Nearly 60 Democratic female lawmakers are calling on the House Oversight and Government Reform Committee to open an investigation into allegations of sexual misconduct against President TrumpDonald TrumpBaldwin calls Trump criticism following 'Rust' shooting 'surreal' Haley hits the stump in South Carolina Mary Trump files to dismiss Trump's lawsuit over NYT tax story MORE.
In a letter, 59 members of the Democratic Women's Working Group (DWWG) ask Oversight Chairman Trey GowdyTrey GowdyTrey Gowdy sets goal of avoiding ideological echo chamber with Fox News show Fox News signs Trey Gowdy, Dan Bongino for new shows Pompeo rebukes Biden's new foreign policy MORE (R-S.C.) and ranking member Elijah CummingsElijah Eugene CummingsFormer GOP congressional candidate Kimberly Klacik suing Candace Owens for defamation Former Cummings staffer unveils congressional bid McCarthy, GOP face a delicate dance on Jan. 6 committee MORE (D-Md.) to open an investigation into the matter after more than a dozen women have "publicly accused the President of sexual misconduct."
The DWWG plans to hold a press conference at the Capitol on Tuesday to emphasize the call, one day after three of Trump's accusers united to tell their stories at a joint news conference.
The White House did not immediately respond to The Hill's request for comment on the new letter, but in the past has vehemently denied the allegations.
The request comes at a time when women are coming forward with their "Me Too" accounts and shining a light on sexual misconduct. The accusations have led to a wave of resignations and ousters of prominent men who served in politics, the media, Hollywood and other industries.
"In the time of 'Me Too,' women across the country are coming forward with their own harrowing stories of sexual harassment and assault. Members of Congress have also come under scrutiny and investigation, with some resigning, for improper sexual conduct. We cannot ignore the multitude of women who have come forward with accusations against Mr. Trump," the DWWG members wrote.

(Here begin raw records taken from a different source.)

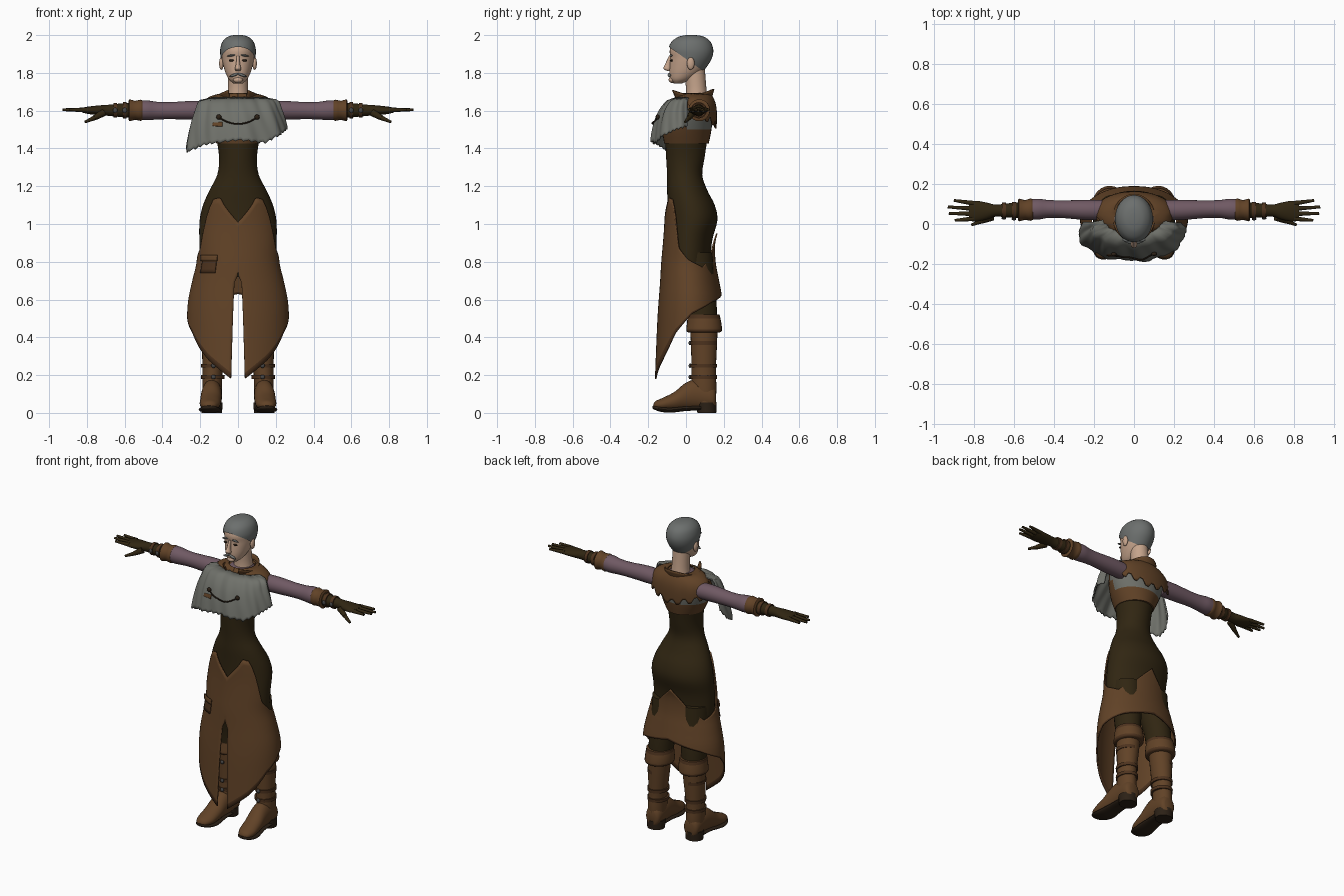
import bpy, bmesh, math
from mathutils import Vector, Matrix

cube = bpy.data.objects.get("Cube")
if cube:
    bpy.data.objects.remove(cube)


def material(name, r, g, b):
    m = bpy.data.materials.new(name)
    m.use_nodes = True
    m.diffuse_color = (r, g, b, 1)
    shader = m.node_tree.nodes["Principled BSDF"]
    shader.inputs["Base Color"].default_value = (r, g, b, 1)
    shader.inputs["Roughness"].default_value = 0.8
    return m


SKIN = material("skin", .56, .37, .26)
HAIR = material("grey hair", .15, .16, .155)
WOOL = material("grey wool", .16, .165, .145)
BROWN = material("brown leather", .12, .055, .02)
TRIM = material("dark brown trim", .075, .033, .013)
DARK = material("dark leather", .03, .019, .006)
PURPLE = material("dusty purple cloth", .16, .1, .125)
SOLE = material("dark sole", .025, .015, .008)
METAL = material("dull metal", .06, .06, .06)


def finish(name, bm, mats, mirror=False, solid=0.0, angle=45):
    """Turn a bmesh into a smooth shaded object."""
    bmesh.ops.recalc_face_normals(bm, faces=bm.faces)
    mesh = bpy.data.meshes.new(name)
    bm.to_mesh(mesh)
    bm.free()
    for m in mats:
        mesh.materials.append(m)
    mesh.shade_smooth()
    mesh.set_sharp_from_angle(angle=math.radians(angle))
    ob = bpy.data.objects.new(name, mesh)
    bpy.context.collection.objects.link(ob)
    if mirror:
        ob.modifiers.new("mirror", "MIRROR")
    if solid:
        mod = ob.modifiers.new("thickness", "SOLIDIFY")
        mod.thickness, mod.offset = solid, 0
    return ob


def lerp(points, x):
    """Piecewise linear lookup; each point is (key, value...)."""
    pts = sorted(points)
    x = min(max(x, pts[0][0]), pts[-1][0])
    for a, b in zip(pts, pts[1:]):
        if x <= b[0]:
            f = (x - a[0]) / (b[0] - a[0])
            return [p + (q - p) * f for p, q in zip(a[1:], b[1:])]


def smooth(rows, k=4):
    """Catmull-Rom resampling of profile rows."""
    out = []
    for i in range(len(rows) - 1):
        four = [rows[max(i - 1, 0)], rows[i], rows[i + 1], rows[min(i + 2, len(rows) - 1)]]
        for j in range(k):
            t = j / k
            out.append(tuple(b + .5 * t * (c - a + t * (2*a - 5*b + 4*c - d + t * (3*(b - c) + d - a)))
                             for a, b, c, d in zip(*four)))
    return out + [tuple(rows[-1])]


def loft(name, axis, rows, mats, n=24, pick=None, mirror=False, k=4, cut=None):
    """Rows are (position on axis, centre1, centre2, radius1, radius2)."""
    order = {"x": (2, 0, 1), "y": (0, 2, 1), "z": (0, 1, 2)}[axis]
    bm, rings = bmesh.new(), []
    for p, c1, c2, r1, r2 in (smooth(rows, k) if k > 1 else rows):
        ring = []
        for i in range(n):
            a = math.tau * i / n
            v = (c1 + r1 * math.cos(a), c2 + r2 * math.sin(a), p)
            ring.append(bm.verts.new([v[o] for o in order]))
        rings.append(ring)
    for r, s in zip(rings, rings[1:]):
        for i in range(n):
            f = bm.faces.new((r[i], r[(i + 1) % n], s[(i + 1) % n], s[i]))
            if pick:
                f.material_index = pick(f.calc_center_median())
    bm.faces.new(rings[0])
    bm.faces.new(rings[-1])
    for co, no in cut or []:
        bmesh.ops.bisect_plane(bm, geom=bm.verts[:] + bm.edges[:] + bm.faces[:],
                               plane_co=co, plane_no=no, clear_outer=True)
    return finish(name, bm, mats, mirror)


def body_rows(rows):
    """(z, half width, front y, back y) to loft rows."""
    return [(z, 0, (f + b) / 2, w, (b - f) / 2) for z, w, f, b in rows]


def on_surface(rows, deg, z, off=0.0, ripple=0.0):
    w, f, b = lerp(rows, z)
    a = math.radians(deg)
    off += ripple * (math.sin(a * 9) + .6 * math.sin(a * 17 + z * 20))
    return Vector(((w + off) * math.sin(a), (f + b) / 2 - ((b - f) / 2 + off) * math.cos(a), z))


def drape(name, rows, lo, hi, n, top, hem, mats, steps=12, off=0.0, ripple=0.0,
          warp=lambda d, z: d, band=0, mirror=False, solid=.008):
    """Cloth around a profile; angle zero is the front, top and hem depend on it."""
    bm, cols = bmesh.new(), []
    for i in range(n + 1):
        d = lo + (hi - lo) * i / n
        za, zb = top(d), hem(d)
        zs = [za + (zb - za) * j / steps for j in range(steps + 1)]
        cols.append([bm.verts.new(on_surface(rows, warp(d, z), z, off, ripple)) for z in zs])
    for a, b in zip(cols, cols[1:]):
        for j in range(steps):
            f = bm.faces.new((a[j], a[j + 1], b[j + 1], b[j]))
            f.material_index = int(j >= steps - band)
    return finish(name, bm, mats, mirror, solid)


def ball(name, loc, size, mat, mirror=False, tilt=0.0):
    bm = bmesh.new()
    m = Matrix.Translation(loc) @ Matrix.Rotation(tilt, 4, "Y") @ Matrix.Diagonal((*size, 1))
    bmesh.ops.create_uvsphere(bm, u_segments=16, v_segments=10, radius=1, matrix=m)
    return finish(name, bm, [mat], mirror)


def rod(name, p, q, r1, r2, mat, mirror=False):
    p, q = Vector(p), Vector(q)
    bm = bmesh.new()
    turn = (q - p).to_track_quat("Z", "Y").to_matrix().to_4x4()
    bmesh.ops.create_cone(bm, cap_ends=True, segments=10, radius1=r1, radius2=r2,
                          depth=(q - p).length, matrix=Matrix.Translation((p + q) / 2) @ turn)
    return finish(name, bm, [mat], mirror)


# Head, hair and neck
head = [(1.745, .025, -.065, -.02), (1.765, .048, -.083, .03), (1.80, .066, -.088, .08),
        (1.84, .078, -.086, .112), (1.88, .086, -.083, .132), (1.92, .087, -.086, .136),
        (1.96, .074, -.068, .12), (1.985, .046, -.03, .085), (1.993, .015, .01, .045)]
loft("head", "z", body_rows(head), [SKIN], 32)
loft("hair", "z", body_rows([(z + .007, w + .007, f - .007, b + .008) for z, w, f, b in head]),
     [HAIR], 32, cut=[((0, 0, 1.815), (0, 0, -1)), ((0, .02, 1.86), (0, -.7, -1))])
loft("neck", "z", [(1.62, 0, .055, .07, .07), (1.7, 0, .055, .054, .055), (1.82, 0, .045, .052, .055)], [SKIN])

# Face details
loft("nose", "z", [(1.81, 0, -.09, .012, .008), (1.822, 0, -.1, .017, .02),
                   (1.845, 0, -.095, .011, .016), (1.89, 0, -.084, .007, .006)], [SKIN], 12)
ball("ear", (.088, .025, 1.85), (.012, .02, .034), SKIN, True)
ball("eye", (.035, -.077, 1.866), (.014, .007, .006), SOLE, True)
ball("eyebrow", (.036, -.08, 1.892), (.022, .008, .005), HAIR, True, .15)
ball("moustache", (.02, -.088, 1.789), (.026, .009, .007), HAIR, True, .35)
ball("chin", (0, -.074, 1.763), (.026, .018, .016), SKIN)

# Torso, hips and vest
loft("bodice_and_hips", "z", body_rows(
    [(.72, .19, -.09, .13), (.82, .203, -.1, .13), (.92, .205, -.1, .14), (1.02, .203, -.096, .166),
     (1.1, .185, -.097, .152), (1.18, .15, -.1, .112), (1.26, .11, -.1, .086),
     (1.35, .1, -.105, .098), (1.46, .115, -.11, .115)]), [DARK], 40)
loft("vest", "z", body_rows([(1.425, .113, -.115, .12), (1.5, .15, -.125, .135), (1.58, .18, -.11, .14),
                             (1.64, .18, -.07, .135), (1.675, .1, -.03, .115)]),
     [BROWN, WOOL], 32, lambda c: int(1.49 < c.z < 1.61 and c.y > 0))
loft("undershirt", "z", [(1.64, 0, .03, .1, .085), (1.672, 0, .04, .078, .075), (1.685, 0, .05, .06, .062)], [PURPLE])

# Back yoke with a ragged hem, and collar
yoke = smooth([(1.69, .08, -.03, .125), (1.67, .15, -.05, .14), (1.63, .19, -.06, .155),
               (1.57, .198, -.06, .16), (1.47, .185, -.06, .156)])
drape("back_yoke", yoke, 0, 360, 60, lambda d: 1.69,
      lambda d: lerp([(0, 1.645), (75, 1.63), (100, 1.56), (180, 1.5)], min(d, 360 - d))[0]
      + .03 * (int(d / 12) % 2), [BROWN], 10)
drape("collar", [(1.64, .088, -.05, .125), (1.72, .112, -.09, .148)], 28, 332, 40,
      lambda d: 1.7 + .015 * math.cos(math.radians(2 * d)), lambda d: 1.645, [BROWN, TRIM], 5, band=1)

# Shawl with its chain, buttons and patch
shawl = smooth([(1.668, .13, -.05, .06), (1.655, .2, -.09, .06), (1.6, .225, -.135, .08),
                (1.52, .25, -.165, .1), (1.42, .272, -.185, .11), (1.36, .28, -.19, .11)])
drape("shawl", shawl, -108, 108, 72, lambda d: 1.668,
      lambda d: lerp([(-108, 1.47), (-92, 1.41), (-72, 1.38), (-42, 1.42), (0, 1.445), (33, 1.43),
                      (50, 1.465), (80, 1.5), (108, 1.52)], d)[0] + .006 * math.sin(d * .7),
      [WOOL], 14, ripple=.005)
drape("shawl_patch", shawl, -31, -19, 5, lambda d: 1.543 + d * .0002, lambda d: 1.51 - d * .0003,
      [BROWN], 4, .007, .005, solid=.004)
chain = [on_surface(shawl, 24 * t / 5, 1.53 + .036 * (t / 5) ** 2, .012, .005) for t in range(-5, 6)]
for p, q in zip(chain, chain[1:]):
    rod("shawl_chain", p, q, .004, .004, SOLE)
for p in (chain[0], chain[-1]):
    ball("shawl_button", p, (.014, .01, .014), SOLE)

# Long split overskirt with a sloping hem
skirt = smooth([(1.2, .143, -.104, .102), (1.1, .19, -.106, .156), (1.0, .209, -.108, .171),
                (.9, .21, -.115, .148), (.8, .212, -.124, .15), (.7, .235, -.13, .168),
                (.6, .256, -.138, .186), (.5, .263, -.145, .19), (.35, .262, -.152, .19), (.16, .258, -.16, .19)])


def slit(d, z):
    opening = lerp([(.18, 8), (.69, 4.5), (.73, 0)], z)[0]
    return opening + d * (180 - opening) / 180


drape("overskirt", skirt, 0, 180, 48,
      lambda d: lerp([(0, 1.01), (32, 1.14), (46, 1.13), (57, .97), (68, .87), (90, .81),
                      (120, .77), (150, .84), (180, .95)], d)[0],
      lambda d: lerp([(0, .18), (30, .28), (45, .345), (60, .425), (90, .525), (130, .585), (180, .63)], d)[0],
      [BROWN, TRIM], 26, .003, warp=slit, band=1, mirror=True)
drape("skirt_pocket", skirt, -58, -31, 6, lambda d: .83, lambda d: .74, [TRIM], 4, .01, solid=.006)
drape("pocket_flap", skirt, -60, -29, 6, lambda d: .835, lambda d: .805, [BROWN], 3, .016, solid=.006)

# Legs and boots
loft("trouser_leg", "z", [(.45, .12, .09, .07, .075), (.58, .115, .08, .077, .082),
                          (.7, .105, .06, .085, .09), (.85, .1, .04, .09, .1)], [DARK], mirror=True)
loft("boot_shaft", "z", [(.05, .137, .1, .05, .058), (.14, .137, .095, .052, .066), (.22, .135, .094, .053, .064),
                         (.36, .128, .095, .063, .069), (.46, .122, .095, .07, .073)], [BROWN], mirror=True)
loft("boot_cuff", "z", [(.425, .122, .096, .074, .078), (.435, .122, .096, .086, .094),
                        (.475, .12, .096, .085, .091), (.52, .12, .094, .079, .084)], [BROWN, TRIM],
     pick=lambda c: int(c.z > .5 or c.z < .44), mirror=True)
for z in (.19, .25, .37):
    loft("boot_strap", "z", [(z - .01, .133, .094, .062, .07), (z + .01, .133, .094, .063, .071)],
         [TRIM], mirror=True, k=1)
    ball("boot_buckle", (.13, .022, z), (.012, .008, .012), METAL, True)
loft("boot_foot", "y", [(.16, .135, .075, .03, .045), (.14, .137, .08, .05, .066), (.06, .138, .096, .054, .08),
                        (.0, .141, .088, .055, .072), (-.06, .145, .062, .056, .05), (-.12, .149, .047, .053, .034),
                        (-.16, .152, .041, .035, .022), (-.173, .153, .038, .012, .008)], [BROWN], mirror=True)
loft("boot_sole", "y", [(.08, .139, .026, .05, .013), (.0, .141, .024, .052, .014), (-.08, .146, .016, .061, .015),
                        (-.13, .15, .02, .056, .015), (-.165, .152, .028, .036, .012), (-.177, .153, .031, .01, .006)],
     [SOLE], mirror=True)
loft("boot_heel", "z", [(0, .138, .11, .054, .05), (.055, .138, .108, .056, .055)], [SOLE], mirror=True, k=1)

# Sleeves and cuffs
loft("sleeve", "x", [(.15, .07, 1.6, .05, .05), (.24, .07, 1.602, .05, .05), (.36, .074, 1.6, .044, .045),
                     (.43, .075, 1.6, .045, .047), (.48, .074, 1.602, .052, .052), (.53, .072, 1.602, .05, .05)],
     [PURPLE], mirror=True)
loft("sleeve_cuff", "x", [(.5, .072, 1.602, .045, .046), (.515, .072, 1.602, .056, .056),
                          (.545, .07, 1.602, .049, .05), (.575, .07, 1.602, .057, .058), (.58, .07, 1.602, .04, .04)],
     [BROWN], mirror=True, k=2)

# Gloves, straps and fingers
loft("glove", "x", [(.55, .07, 1.602, .042, .042), (.62, .068, 1.602, .036, .036), (.69, .067, 1.602, .03, .029),
                    (.735, .065, 1.602, .042, .026), (.79, .064, 1.602, .052, .02), (.825, .064, 1.603, .046, .013)],
     [DARK], mirror=True)
for x, r in ((.6, .043), (.65, .039)):
    loft("glove_strap", "x", [(x - .01, .068, 1.602, r, r), (x + .01, .068, 1.602, r, r)], [TRIM], mirror=True, k=1)
    ball("glove_buckle", (x, .068 - r, 1.602), (.012, .007, .014), METAL, True)
for start, end, tip in ((.103, .118, .9), (.077, .085, .93), (.051, .053, .925), (.027, .018, .895)):
    rod("finger", (.8, start, 1.604), (tip, end, 1.605), .013, .007, DARK, True)
rod("thumb_base", (.71, .035, 1.59), (.76, .015, 1.562), .02, .014, DARK, True)
rod("thumb_tip", (.757, .016, 1.563), (.81, -.004, 1.54), .013, .007, DARK, True)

The female lawmakers said Trump's "own remarks appear to back up the allegations," referring to the 2005 "Access Hollywood" tape that surfaced during the 2016 election, in which he boasted about groping and kissing women without their consent.

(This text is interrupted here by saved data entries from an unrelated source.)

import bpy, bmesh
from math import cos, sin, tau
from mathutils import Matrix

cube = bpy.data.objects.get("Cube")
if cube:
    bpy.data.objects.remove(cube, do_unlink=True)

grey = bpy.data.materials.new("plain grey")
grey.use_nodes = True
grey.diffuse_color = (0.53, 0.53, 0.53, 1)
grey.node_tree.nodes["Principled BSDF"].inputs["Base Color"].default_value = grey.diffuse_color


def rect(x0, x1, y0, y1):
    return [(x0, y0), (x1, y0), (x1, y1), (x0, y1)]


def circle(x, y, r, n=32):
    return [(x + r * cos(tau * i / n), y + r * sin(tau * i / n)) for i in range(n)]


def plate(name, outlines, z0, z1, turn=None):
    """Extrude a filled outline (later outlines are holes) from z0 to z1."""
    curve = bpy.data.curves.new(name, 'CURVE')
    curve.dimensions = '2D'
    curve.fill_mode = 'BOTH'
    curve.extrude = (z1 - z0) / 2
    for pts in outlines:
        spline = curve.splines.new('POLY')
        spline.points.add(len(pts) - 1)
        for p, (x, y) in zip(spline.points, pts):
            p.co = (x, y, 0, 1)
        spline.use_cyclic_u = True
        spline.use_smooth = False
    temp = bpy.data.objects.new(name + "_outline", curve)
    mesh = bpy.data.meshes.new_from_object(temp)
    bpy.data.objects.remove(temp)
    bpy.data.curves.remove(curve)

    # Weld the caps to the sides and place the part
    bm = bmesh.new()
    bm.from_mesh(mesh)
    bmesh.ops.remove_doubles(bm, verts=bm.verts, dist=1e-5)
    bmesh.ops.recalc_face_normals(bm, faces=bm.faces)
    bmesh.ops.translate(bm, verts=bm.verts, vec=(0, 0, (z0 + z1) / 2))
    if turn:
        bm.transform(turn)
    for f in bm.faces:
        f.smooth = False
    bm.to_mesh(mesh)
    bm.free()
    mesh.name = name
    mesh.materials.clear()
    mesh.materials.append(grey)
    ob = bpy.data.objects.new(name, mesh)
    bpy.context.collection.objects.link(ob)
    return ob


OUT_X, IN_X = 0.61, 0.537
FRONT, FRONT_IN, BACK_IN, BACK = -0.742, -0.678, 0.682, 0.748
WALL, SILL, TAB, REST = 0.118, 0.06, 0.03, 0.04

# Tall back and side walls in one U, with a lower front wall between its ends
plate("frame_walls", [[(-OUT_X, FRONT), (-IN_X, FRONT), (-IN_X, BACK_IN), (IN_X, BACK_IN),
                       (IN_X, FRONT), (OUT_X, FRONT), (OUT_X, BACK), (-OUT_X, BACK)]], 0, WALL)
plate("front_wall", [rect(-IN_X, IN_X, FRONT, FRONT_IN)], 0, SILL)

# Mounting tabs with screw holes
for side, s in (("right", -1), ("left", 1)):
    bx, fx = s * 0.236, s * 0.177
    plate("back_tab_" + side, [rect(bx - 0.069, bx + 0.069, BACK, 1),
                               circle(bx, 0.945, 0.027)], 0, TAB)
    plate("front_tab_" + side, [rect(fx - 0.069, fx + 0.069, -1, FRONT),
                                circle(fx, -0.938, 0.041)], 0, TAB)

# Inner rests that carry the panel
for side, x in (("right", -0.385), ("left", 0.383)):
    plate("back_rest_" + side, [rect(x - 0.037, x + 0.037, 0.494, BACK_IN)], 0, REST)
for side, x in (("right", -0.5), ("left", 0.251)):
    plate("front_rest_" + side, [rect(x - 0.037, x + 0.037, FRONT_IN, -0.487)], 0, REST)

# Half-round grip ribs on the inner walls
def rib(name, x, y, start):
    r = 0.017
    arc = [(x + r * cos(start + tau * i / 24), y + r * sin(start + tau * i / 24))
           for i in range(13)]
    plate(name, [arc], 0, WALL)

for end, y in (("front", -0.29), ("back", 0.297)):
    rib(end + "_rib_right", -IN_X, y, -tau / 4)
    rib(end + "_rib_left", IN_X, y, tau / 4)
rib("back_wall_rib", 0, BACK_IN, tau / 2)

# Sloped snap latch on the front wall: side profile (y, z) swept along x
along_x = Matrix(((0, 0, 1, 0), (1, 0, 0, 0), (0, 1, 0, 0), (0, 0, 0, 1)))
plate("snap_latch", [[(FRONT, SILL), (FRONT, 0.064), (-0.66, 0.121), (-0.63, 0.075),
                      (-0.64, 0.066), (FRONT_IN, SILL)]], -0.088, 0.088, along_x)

"The President has boasted in public and in crude terms that he feels at liberty to perpetrate such conduct against women. Subsequently, Mr. Trump apologized and called it 'locker room talk.' He has since called all his accusers liars," they wrote, asking the Oversight panel for a decision within 10 days.

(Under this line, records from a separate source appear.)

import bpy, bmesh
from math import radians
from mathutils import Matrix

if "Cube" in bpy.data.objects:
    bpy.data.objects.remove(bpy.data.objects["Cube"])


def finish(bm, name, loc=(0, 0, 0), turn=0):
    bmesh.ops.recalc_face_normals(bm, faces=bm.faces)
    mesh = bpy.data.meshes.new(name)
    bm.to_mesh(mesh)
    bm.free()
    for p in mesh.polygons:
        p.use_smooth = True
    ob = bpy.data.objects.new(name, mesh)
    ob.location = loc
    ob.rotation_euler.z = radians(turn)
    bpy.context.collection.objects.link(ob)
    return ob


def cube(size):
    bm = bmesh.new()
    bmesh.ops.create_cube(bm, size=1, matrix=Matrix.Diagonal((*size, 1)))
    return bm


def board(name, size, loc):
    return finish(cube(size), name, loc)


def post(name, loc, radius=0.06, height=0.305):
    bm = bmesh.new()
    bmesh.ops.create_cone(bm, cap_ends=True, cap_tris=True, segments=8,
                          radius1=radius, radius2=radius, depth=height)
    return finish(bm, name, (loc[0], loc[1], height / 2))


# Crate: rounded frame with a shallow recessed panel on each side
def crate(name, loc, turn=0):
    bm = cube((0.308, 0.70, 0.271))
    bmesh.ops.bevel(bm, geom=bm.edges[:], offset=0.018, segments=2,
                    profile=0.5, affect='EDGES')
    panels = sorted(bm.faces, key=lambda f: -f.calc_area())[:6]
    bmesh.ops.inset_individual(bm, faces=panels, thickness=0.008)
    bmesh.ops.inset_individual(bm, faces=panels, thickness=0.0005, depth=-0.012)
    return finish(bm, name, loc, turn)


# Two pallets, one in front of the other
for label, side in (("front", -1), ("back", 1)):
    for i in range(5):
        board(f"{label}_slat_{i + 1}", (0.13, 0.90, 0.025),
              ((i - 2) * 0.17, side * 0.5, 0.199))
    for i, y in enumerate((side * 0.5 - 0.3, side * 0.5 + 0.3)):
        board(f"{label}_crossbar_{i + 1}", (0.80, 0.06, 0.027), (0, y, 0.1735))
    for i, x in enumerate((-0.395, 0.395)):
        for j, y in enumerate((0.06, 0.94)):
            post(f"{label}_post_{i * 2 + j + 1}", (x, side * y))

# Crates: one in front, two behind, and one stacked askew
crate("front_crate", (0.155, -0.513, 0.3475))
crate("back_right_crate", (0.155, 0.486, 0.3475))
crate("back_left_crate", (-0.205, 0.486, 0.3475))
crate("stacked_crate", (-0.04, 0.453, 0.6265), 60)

Hours before the letter was released, Jessica Leeds, Samantha Holvey and Rachel Crooks called on Congress to open an investigation into their allegations against Trump, as well as those of roughly a dozen other women.
“I ask that Congress put aside their party affiliations and investigate Mr. Trump’s history of sexual misconduct,” Crooks said.